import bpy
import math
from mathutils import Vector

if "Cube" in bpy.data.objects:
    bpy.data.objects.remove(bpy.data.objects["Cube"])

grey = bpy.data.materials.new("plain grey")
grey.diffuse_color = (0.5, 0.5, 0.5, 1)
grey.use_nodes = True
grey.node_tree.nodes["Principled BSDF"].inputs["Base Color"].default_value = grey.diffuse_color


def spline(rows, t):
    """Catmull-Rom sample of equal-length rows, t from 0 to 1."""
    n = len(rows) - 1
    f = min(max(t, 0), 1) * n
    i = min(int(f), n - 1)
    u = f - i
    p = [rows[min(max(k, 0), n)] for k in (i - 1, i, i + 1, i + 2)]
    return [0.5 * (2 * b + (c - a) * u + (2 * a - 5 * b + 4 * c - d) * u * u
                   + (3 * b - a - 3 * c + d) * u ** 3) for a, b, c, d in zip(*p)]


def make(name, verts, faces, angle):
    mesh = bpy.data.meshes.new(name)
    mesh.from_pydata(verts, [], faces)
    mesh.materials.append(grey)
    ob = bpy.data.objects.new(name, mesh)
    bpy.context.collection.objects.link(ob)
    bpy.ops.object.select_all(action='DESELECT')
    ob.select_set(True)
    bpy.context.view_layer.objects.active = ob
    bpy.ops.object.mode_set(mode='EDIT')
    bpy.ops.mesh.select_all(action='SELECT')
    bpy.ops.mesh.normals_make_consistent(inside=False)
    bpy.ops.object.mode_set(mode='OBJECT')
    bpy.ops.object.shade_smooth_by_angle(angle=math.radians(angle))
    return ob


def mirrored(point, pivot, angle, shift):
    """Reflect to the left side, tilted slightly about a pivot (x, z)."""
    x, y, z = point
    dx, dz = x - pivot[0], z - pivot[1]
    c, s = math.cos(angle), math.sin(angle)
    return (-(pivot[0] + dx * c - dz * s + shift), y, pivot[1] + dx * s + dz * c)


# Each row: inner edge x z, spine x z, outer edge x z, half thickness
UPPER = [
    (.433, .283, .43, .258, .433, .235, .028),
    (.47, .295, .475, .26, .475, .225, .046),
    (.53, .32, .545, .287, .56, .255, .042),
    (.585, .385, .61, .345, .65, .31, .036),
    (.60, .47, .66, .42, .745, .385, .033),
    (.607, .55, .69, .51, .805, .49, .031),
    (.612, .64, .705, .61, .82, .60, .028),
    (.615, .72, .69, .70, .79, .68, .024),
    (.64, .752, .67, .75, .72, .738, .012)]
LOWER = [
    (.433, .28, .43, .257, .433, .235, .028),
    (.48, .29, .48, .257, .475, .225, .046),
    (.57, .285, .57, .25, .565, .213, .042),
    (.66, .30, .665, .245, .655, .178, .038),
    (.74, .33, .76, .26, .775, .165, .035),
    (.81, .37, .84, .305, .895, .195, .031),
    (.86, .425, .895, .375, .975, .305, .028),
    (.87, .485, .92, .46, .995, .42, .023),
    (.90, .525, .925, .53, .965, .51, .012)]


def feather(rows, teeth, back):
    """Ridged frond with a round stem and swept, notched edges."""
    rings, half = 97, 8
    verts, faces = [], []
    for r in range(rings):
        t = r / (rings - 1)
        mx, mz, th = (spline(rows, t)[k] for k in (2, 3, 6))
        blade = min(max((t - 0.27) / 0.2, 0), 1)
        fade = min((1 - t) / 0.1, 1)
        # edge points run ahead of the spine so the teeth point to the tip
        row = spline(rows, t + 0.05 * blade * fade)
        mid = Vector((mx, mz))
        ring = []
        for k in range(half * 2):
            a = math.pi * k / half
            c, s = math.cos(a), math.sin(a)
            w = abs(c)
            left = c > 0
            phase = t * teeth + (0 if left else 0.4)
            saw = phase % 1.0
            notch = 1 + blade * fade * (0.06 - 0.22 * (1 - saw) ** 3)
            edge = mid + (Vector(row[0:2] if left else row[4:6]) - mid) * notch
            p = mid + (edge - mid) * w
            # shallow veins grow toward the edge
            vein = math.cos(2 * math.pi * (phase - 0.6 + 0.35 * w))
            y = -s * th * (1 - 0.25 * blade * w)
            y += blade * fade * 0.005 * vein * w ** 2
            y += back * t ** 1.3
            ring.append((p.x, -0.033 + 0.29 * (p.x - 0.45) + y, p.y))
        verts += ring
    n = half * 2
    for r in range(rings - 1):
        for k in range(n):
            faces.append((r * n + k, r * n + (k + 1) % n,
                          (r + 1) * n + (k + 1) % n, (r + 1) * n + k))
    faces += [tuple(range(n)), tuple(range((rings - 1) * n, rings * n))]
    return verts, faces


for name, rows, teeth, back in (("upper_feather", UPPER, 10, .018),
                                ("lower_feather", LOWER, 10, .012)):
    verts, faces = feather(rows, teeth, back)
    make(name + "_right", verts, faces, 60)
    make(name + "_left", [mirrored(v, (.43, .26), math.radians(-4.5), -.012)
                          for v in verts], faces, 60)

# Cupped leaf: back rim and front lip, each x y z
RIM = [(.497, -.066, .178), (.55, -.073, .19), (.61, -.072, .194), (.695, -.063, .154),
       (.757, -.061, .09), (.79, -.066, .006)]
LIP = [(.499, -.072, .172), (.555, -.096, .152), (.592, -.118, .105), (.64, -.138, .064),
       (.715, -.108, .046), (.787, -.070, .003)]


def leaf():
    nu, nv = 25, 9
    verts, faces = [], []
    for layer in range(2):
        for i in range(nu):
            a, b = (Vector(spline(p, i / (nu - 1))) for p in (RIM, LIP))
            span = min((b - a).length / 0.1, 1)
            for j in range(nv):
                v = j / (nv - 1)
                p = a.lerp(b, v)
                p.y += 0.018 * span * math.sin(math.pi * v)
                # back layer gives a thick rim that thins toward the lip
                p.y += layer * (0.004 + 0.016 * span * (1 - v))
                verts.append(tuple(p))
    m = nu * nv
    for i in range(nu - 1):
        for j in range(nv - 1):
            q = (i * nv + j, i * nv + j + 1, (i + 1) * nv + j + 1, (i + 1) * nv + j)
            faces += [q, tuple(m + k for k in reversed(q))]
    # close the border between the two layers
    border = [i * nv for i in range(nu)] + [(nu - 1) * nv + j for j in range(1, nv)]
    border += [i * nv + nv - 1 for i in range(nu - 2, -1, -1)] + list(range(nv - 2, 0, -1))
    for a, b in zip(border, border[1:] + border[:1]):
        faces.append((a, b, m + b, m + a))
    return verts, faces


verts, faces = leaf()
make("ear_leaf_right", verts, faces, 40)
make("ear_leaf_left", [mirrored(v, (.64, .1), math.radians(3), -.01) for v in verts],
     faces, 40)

###

● EXERCISE DIRECTIONS
Here the goal is to repeat each entry exactly.

● ANSWER TO THIS EXERCISE
import bpy
import math
from mathutils import Vector

if "Cube" in bpy.data.objects:
    bpy.data.objects.remove(bpy.data.objects["Cube"])

grey = bpy.data.materials.new("plain grey")
grey.diffuse_color = (0.5, 0.5, 0.5, 1)
grey.use_nodes = True
grey.node_tree.nodes["Principled BSDF"].inputs["Base Color"].default_value = grey.diffuse_color


def spline(rows, t):
    """Catmull-Rom sample of equal-length rows, t from 0 to 1."""
    n = len(rows) - 1
    f = min(max(t, 0), 1) * n
    i = min(int(f), n - 1)
    u = f - i
    p = [rows[min(max(k, 0), n)] for k in (i - 1, i, i + 1, i + 2)]
    return [0.5 * (2 * b + (c - a) * u + (2 * a - 5 * b + 4 * c - d) * u * u
                   + (3 * b - a - 3 * c + d) * u ** 3) for a, b, c, d in zip(*p)]


def make(name, verts, faces, angle):
    mesh = bpy.data.meshes.new(name)
    mesh.from_pydata(verts, [], faces)
    mesh.materials.append(grey)
    ob = bpy.data.objects.new(name, mesh)
    bpy.context.collection.objects.link(ob)
    bpy.ops.object.select_all(action='DESELECT')
    ob.select_set(True)
    bpy.context.view_layer.objects.active = ob
    bpy.ops.object.mode_set(mode='EDIT')
    bpy.ops.mesh.select_all(action='SELECT')
    bpy.ops.mesh.normals_make_consistent(inside=False)
    bpy.ops.object.mode_set(mode='OBJECT')
    bpy.ops.object.shade_smooth_by_angle(angle=math.radians(angle))
    return ob


def mirrored(point, pivot, angle, shift):
    """Reflect to the left side, tilted slightly about a pivot (x, z)."""
    x, y, z = point
    dx, dz = x - pivot[0], z - pivot[1]
    c, s = math.cos(angle), math.sin(angle)
    return (-(pivot[0] + dx * c - dz * s + shift), y, pivot[1] + dx * s + dz * c)


# Each row: inner edge x z, spine x z, outer edge x z, half thickness
UPPER = [
    (.433, .283, .43, .258, .433, .235, .028),
    (.47, .295, .475, .26, .475, .225, .046),
    (.53, .32, .545, .287, .56, .255, .042),
    (.585, .385, .61, .345, .65, .31, .036),
    (.60, .47, .66, .42, .745, .385, .033),
    (.607, .55, .69, .51, .805, .49, .031),
    (.612, .64, .705, .61, .82, .60, .028),
    (.615, .72, .69, .70, .79, .68, .024),
    (.64, .752, .67, .75, .72, .738, .012)]
LOWER = [
    (.433, .28, .43, .257, .433, .235, .028),
    (.48, .29, .48, .257, .475, .225, .046),
    (.57, .285, .57, .25, .565, .213, .042),
    (.66, .30, .665, .245, .655, .178, .038),
    (.74, .33, .76, .26, .775, .165, .035),
    (.81, .37, .84, .305, .895, .195, .031),
    (.86, .425, .895, .375, .975, .305, .028),
    (.87, .485, .92, .46, .995, .42, .023),
    (.90, .525, .925, .53, .965, .51, .012)]


def feather(rows, teeth, back):
    """Ridged frond with a round stem and swept, notched edges."""
    rings, half = 97, 8
    verts, faces = [], []
    for r in range(rings):
        t = r / (rings - 1)
        mx, mz, th = (spline(rows, t)[k] for k in (2, 3, 6))
        blade = min(max((t - 0.27) / 0.2, 0), 1)
        fade = min((1 - t) / 0.1, 1)
        # edge points run ahead of the spine so the teeth point to the tip
        row = spline(rows, t + 0.05 * blade * fade)
        mid = Vector((mx, mz))
        ring = []
        for k in range(half * 2):
            a = math.pi * k / half
            c, s = math.cos(a), math.sin(a)
            w = abs(c)
            left = c > 0
            phase = t * teeth + (0 if left else 0.4)
            saw = phase % 1.0
            notch = 1 + blade * fade * (0.06 - 0.22 * (1 - saw) ** 3)
            edge = mid + (Vector(row[0:2] if left else row[4:6]) - mid) * notch
            p = mid + (edge - mid) * w
            # shallow veins grow toward the edge
            vein = math.cos(2 * math.pi * (phase - 0.6 + 0.35 * w))
            y = -s * th * (1 - 0.25 * blade * w)
            y += blade * fade * 0.005 * vein * w ** 2
            y += back * t ** 1.3
            ring.append((p.x, -0.033 + 0.29 * (p.x - 0.45) + y, p.y))
        verts += ring
    n = half * 2
    for r in range(rings - 1):
        for k in range(n):
            faces.append((r * n + k, r * n + (k + 1) % n,
                          (r + 1) * n + (k + 1) % n, (r + 1) * n + k))
    faces += [tuple(range(n)), tuple(range((rings - 1) * n, rings * n))]
    return verts, faces


for name, rows, teeth, back in (("upper_feather", UPPER, 10, .018),
                                ("lower_feather", LOWER, 10, .012)):
    verts, faces = feather(rows, teeth, back)
    make(name + "_right", verts, faces, 60)
    make(name + "_left", [mirrored(v, (.43, .26), math.radians(-4.5), -.012)
                          for v in verts], faces, 60)

# Cupped leaf: back rim and front lip, each x y z
RIM = [(.497, -.066, .178), (.55, -.073, .19), (.61, -.072, .194), (.695, -.063, .154),
       (.757, -.061, .09), (.79, -.066, .006)]
LIP = [(.499, -.072, .172), (.555, -.096, .152), (.592, -.118, .105), (.64, -.138, .064),
       (.715, -.108, .046), (.787, -.070, .003)]


def leaf():
    nu, nv = 25, 9
    verts, faces = [], []
    for layer in range(2):
        for i in range(nu):
            a, b = (Vector(spline(p, i / (nu - 1))) for p in (RIM, LIP))
            span = min((b - a).length / 0.1, 1)
            for j in range(nv):
                v = j / (nv - 1)
                p = a.lerp(b, v)
                p.y += 0.018 * span * math.sin(math.pi * v)
                # back layer gives a thick rim that thins toward the lip
                p.y += layer * (0.004 + 0.016 * span * (1 - v))
                verts.append(tuple(p))
    m = nu * nv
    for i in range(nu - 1):
        for j in range(nv - 1):
            q = (i * nv + j, i * nv + j + 1, (i + 1) * nv + j + 1, (i + 1) * nv + j)
            faces += [q, tuple(m + k for k in reversed(q))]
    # close the border between the two layers
    border = [i * nv for i in range(nu)] + [(nu - 1) * nv + j for j in range(1, nv)]
    border += [i * nv + nv - 1 for i in range(nu - 2, -1, -1)] + list(range(nv - 2, 0, -1))
    for a, b in zip(border, border[1:] + border[:1]):
        faces.append((a, b, m + b, m + a))
    return verts, faces


verts, faces = leaf()
make("ear_leaf_right", verts, faces, 40)
make("ear_leaf_left", [mirrored(v, (.64, .1), math.radians(3), -.01) for v in verts],
     faces, 40)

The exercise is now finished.